Jesus didn’t hesitate for a moment to immerse himself into the messiness of life and the society and culture in which he lived. […] Jesus ignored the risk of cultural taboos and custom. For Jesus, what was most important was not his good name in society or respect for empty traditions that ultimately had the ability to burden rather than uphold the well being of a people. What was most important for Jesus was the opportunity to respond to human need – to respect and treasure life, that part of creation made in the image and likeness of God.
But we all best remember that this place we occupy on earth is not the end of the line. God is the end of the line. Being with God in the hereafter can only happen by being with God here. You and I can’t afford to put off until tomorrow what God wants of us today.
For Christians, patriotism is a virtue. Love of country is an honorable thing. As Chesterton once said, if we build a wall between ourselves and the world, it makes little difference whether we describe ourselves as locked in or locked out. But God has made us for more than the world. Our real home isn’t here.
Health is a basic human right; we have a right to be healthy. There’s no declaration on the part of the Church that that has to be accomplished through government intervention. There are many ways of approaching health care, and I think it’s very important for Catholics to understand the fact that the Church, seeing health care as a basic human right, does not mean [to say] there’s a particular method of obtaining that [right that’s] better than another.
I think it’s a disappointment on the part of many of us in the Church because we had hoped the decision would make our lawsuits unnecessary. But a decision of the court is a decision of the court, and we have to accept it in a generous kind of way. We have to do all we can to make sure the position of the Church on religious freedom is clearly articulated and that the challenge to religious freedom, as embodied in the mandates from the Health and Human Services agency,… are overturned.
Too many families are resigned to substandard education. We simply can’t live with this sort of failure any longer. As many thousands of Catholics have said in a clear and collective voice in recent weeks, it’s time to give all students a chance by giving parents a choice.
The Pennsylvania legislature should commit itself to significantly increasing funding for school choice immediately. Many other issues may or may not have merit, but most of them can wait another year. Our children cannot.
We also need to remember with Pope Benedict that resistance is “part of the task of the Church,” and with Henri de Lubac that it’s “not our mission to make truth triumph, but to testify for it.
So much of the Church in the rest of our country is now really mission territory–again; for the second time.
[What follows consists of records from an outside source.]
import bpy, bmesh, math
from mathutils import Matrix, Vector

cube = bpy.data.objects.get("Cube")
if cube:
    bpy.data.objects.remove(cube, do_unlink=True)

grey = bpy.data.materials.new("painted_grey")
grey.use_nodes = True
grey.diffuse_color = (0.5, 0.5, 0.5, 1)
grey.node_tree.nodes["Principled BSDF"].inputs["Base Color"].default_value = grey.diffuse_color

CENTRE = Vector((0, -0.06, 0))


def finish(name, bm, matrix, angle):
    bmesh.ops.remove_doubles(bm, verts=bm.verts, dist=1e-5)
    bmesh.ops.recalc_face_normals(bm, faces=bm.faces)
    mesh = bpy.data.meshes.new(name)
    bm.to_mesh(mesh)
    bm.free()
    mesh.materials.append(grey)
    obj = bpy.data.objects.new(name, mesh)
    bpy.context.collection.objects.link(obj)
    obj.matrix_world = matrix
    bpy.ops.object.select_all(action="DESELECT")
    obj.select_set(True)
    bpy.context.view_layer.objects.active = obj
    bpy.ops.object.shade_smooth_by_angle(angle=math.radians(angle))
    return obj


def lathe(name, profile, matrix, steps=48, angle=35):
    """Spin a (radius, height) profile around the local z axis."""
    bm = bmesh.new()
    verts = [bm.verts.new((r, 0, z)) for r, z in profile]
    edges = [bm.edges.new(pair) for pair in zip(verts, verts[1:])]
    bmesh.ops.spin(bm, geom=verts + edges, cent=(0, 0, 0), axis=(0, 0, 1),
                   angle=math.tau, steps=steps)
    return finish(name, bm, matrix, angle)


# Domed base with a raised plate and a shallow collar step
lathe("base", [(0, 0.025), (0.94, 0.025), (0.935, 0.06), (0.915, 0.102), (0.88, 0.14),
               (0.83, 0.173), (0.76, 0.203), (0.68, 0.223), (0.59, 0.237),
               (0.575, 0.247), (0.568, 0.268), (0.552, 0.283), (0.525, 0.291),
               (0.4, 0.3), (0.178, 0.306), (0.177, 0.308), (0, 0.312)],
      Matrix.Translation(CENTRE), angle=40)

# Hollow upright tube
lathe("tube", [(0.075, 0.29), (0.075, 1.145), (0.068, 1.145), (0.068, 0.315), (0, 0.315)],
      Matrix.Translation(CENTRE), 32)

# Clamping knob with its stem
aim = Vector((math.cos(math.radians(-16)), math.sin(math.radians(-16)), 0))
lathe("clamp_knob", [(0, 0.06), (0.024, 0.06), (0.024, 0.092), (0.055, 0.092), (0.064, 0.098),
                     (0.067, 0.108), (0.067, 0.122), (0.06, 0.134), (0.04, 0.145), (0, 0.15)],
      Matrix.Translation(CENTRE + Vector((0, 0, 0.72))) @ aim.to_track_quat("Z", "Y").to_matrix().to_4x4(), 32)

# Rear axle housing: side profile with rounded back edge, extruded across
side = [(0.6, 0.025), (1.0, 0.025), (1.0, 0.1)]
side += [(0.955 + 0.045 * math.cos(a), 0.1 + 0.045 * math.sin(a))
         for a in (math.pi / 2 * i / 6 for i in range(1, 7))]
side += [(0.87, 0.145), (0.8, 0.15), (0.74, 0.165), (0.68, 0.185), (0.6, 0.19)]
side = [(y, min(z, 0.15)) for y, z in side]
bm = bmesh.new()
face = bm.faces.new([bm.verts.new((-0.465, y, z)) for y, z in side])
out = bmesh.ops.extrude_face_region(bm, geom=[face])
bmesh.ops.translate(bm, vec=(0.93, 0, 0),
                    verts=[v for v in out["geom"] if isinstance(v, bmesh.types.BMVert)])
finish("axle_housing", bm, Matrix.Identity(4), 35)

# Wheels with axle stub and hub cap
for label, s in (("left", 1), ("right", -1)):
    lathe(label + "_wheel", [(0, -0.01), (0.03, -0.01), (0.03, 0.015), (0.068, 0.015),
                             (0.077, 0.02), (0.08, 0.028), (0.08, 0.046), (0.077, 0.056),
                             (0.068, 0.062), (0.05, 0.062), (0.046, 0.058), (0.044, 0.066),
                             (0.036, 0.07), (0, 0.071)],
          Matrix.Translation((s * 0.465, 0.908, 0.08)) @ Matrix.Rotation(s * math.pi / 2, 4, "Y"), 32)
We need to look honestly at the arc of Catholic history in our country. The lessons may not be comforting. American Catholics began as an unwelcome minority. The Church built her credibility by defending and serving her people. She developed her influence with the resources her people entrusted to her. A vast amount of good was done in the process. We need to honor that. But two other things also happened. The Church in the United States became powerful and secure. And Catholics became less and less invested in the Church that their own parents and grandparents helped to build.
The U.S. Constitution is a great document–historically unique for its fusion of high ideals with the realism of very practical checks and balances. But in the end, it’s just an elegant piece of paper. In practice, nothing guarantees our freedoms except our willingness to fight for them.
Earlier this year religious liberty advocates won a big Supreme Court victory in the 9-0 Hosanna-Tabor v EEOC decision. That’s the good news. Here’s the bad news: What’s stunning in that case is the disregard for religious freedom shown by the government’s arguments against the Lutheran church and school.
Religious freedom is a cornerstone of the American experience. This is so obvious that once upon a time, nobody needed to say it. But times have changed.
Should the Church negotiate more before filing lawsuits? We already have. But what exactly can we negotiate when it comes to religious freedom already guaranteed by the Constitution? Why are we now forced to concede to the government religious freedom that has always been guaranteed by the Constitution?
2012 is another election year. Our home is heaven, but to get there we need to live our daily lives, including our citizenship, in a way that witnesses our love for Jesus Christ and serves the needs of God’s people.